-- MATERIAL PROVIDED follows --

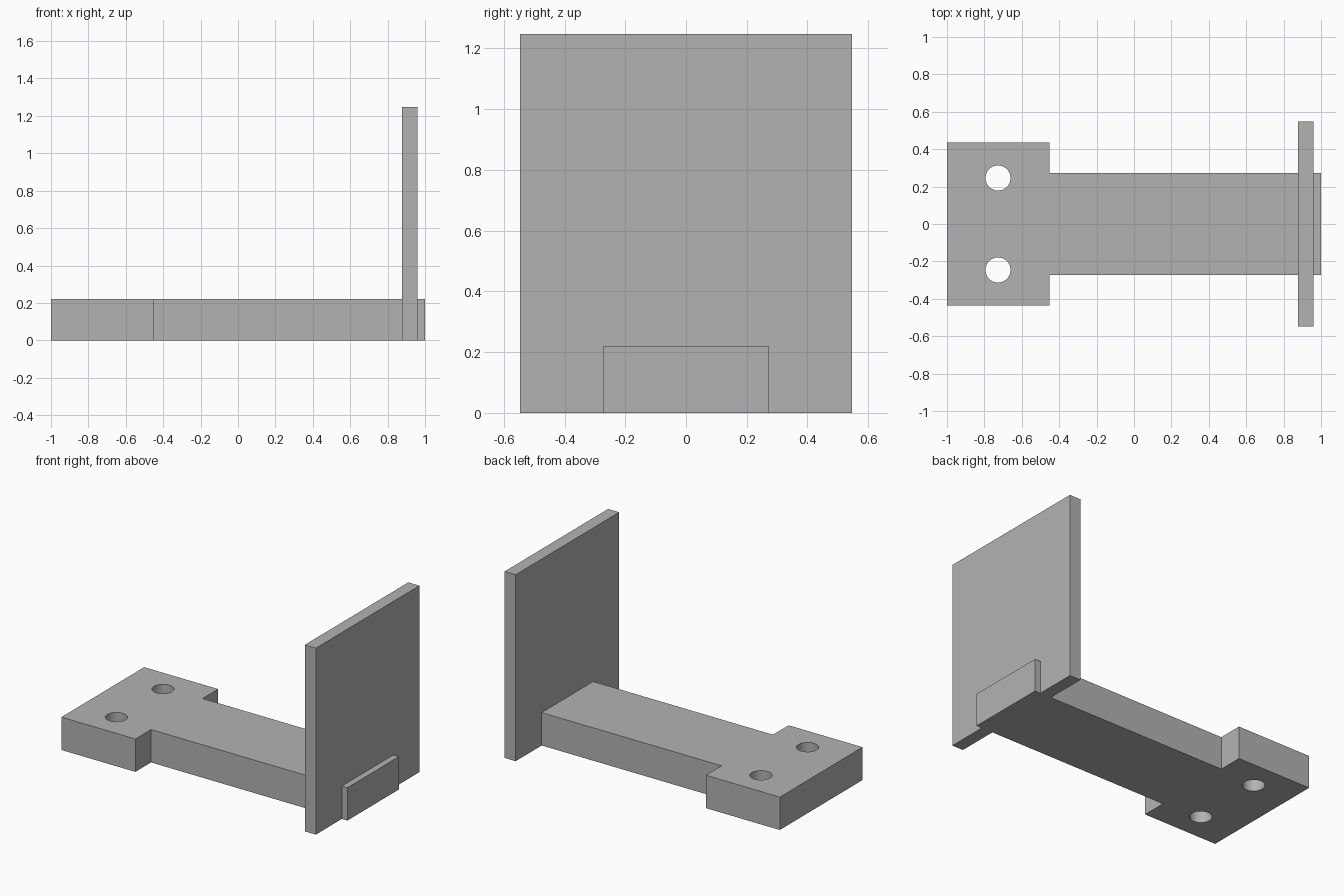
import bpy
import bmesh
from mathutils import Matrix

cube = bpy.data.objects.get("Cube")
if cube:
    bpy.data.objects.remove(cube, do_unlink=True)

GREY = (0.45, 0.45, 0.45, 1)
grey = bpy.data.materials.new("plain grey")
grey.use_nodes = True
grey.diffuse_color = GREY
grey.node_tree.nodes["Principled BSDF"].inputs["Base Color"].default_value = GREY


def add_object(name, bm):
    bmesh.ops.recalc_face_normals(bm, faces=bm.faces)
    mesh = bpy.data.meshes.new(name)
    bm.to_mesh(mesh)
    bm.free()
    mesh.materials.append(grey)
    obj = bpy.data.objects.new(name, mesh)
    bpy.context.collection.objects.link(obj)
    return obj


def extrude_outline(name, outline, height):
    bm = bmesh.new()
    face = bm.faces.new([bm.verts.new((x, y, 0)) for x, y in outline])
    top = bmesh.ops.extrude_face_region(bm, geom=[face])["geom"]
    verts = [v for v in top if isinstance(v, bmesh.types.BMVert)]
    bmesh.ops.translate(bm, verts=verts, vec=(0, 0, height))
    return add_object(name, bm)


def block(name, x0, x1, half_width, height):
    w = half_width
    return extrude_outline(name, [(x0, -w), (x1, -w), (x1, w), (x0, w)], height)


BACK, SHOULDER, PLATE_IN, PLATE_OUT, END = -1, -0.453, 0.877, 0.959, 1
HEAD_W, ARM_W, PLATE_W = 0.437, 0.272, 0.547
THICK, TALL = 0.22, 1.247

# T-shaped base: wide mounting head and narrower arm
half = [(BACK, HEAD_W), (SHOULDER, HEAD_W), (SHOULDER, ARM_W), (PLATE_IN, ARM_W)]
outline = half + [(x, -y) for x, y in reversed(half)]
base = extrude_outline("mounting_arm", outline, THICK)

# Two bolt holes through the head
bm = bmesh.new()
for side in (-1, 1):
    bmesh.ops.create_cone(bm, cap_ends=True, segments=48, radius1=0.067,
                          radius2=0.067, depth=1,
                          matrix=Matrix.Translation((-0.727, side * 0.246, 0)))
cutter = add_object("bolt_hole_cutter", bm)
cutter.hide_render = True
cutter.hide_viewport = True
holes = base.modifiers.new("bolt_holes", 'BOOLEAN')
holes.operation = 'DIFFERENCE'
holes.solver = 'EXACT'
holes.object = cutter

# Smooth hole walls, crisp edges elsewhere
bpy.context.view_layer.objects.active = base
base.select_set(True)
bpy.ops.object.modifier_apply(modifier=holes.name)
bpy.ops.object.shade_smooth_by_angle()
bpy.data.objects.remove(cutter, do_unlink=True)

# Upright plate and the arm end showing beyond it
block("upright_plate", PLATE_IN, PLATE_OUT, PLATE_W, TALL)
block("arm_end_tab", PLATE_OUT, END, ARM_W, THICK)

-- MATERIAL PROVIDED concluded --

EXERCISE INSTRUCTIONS
Which lines in the records above hold the string "BACK"? Copy each of them.

EXERCISE RESULT
BACK, SHOULDER, PLATE_IN, PLATE_OUT, END = -1, -0.453, 0.877, 0.959, 1
half = [(BACK, HEAD_W), (SHOULDER, HEAD_W), (SHOULDER, ARM_W), (PLATE_IN, ARM_W)]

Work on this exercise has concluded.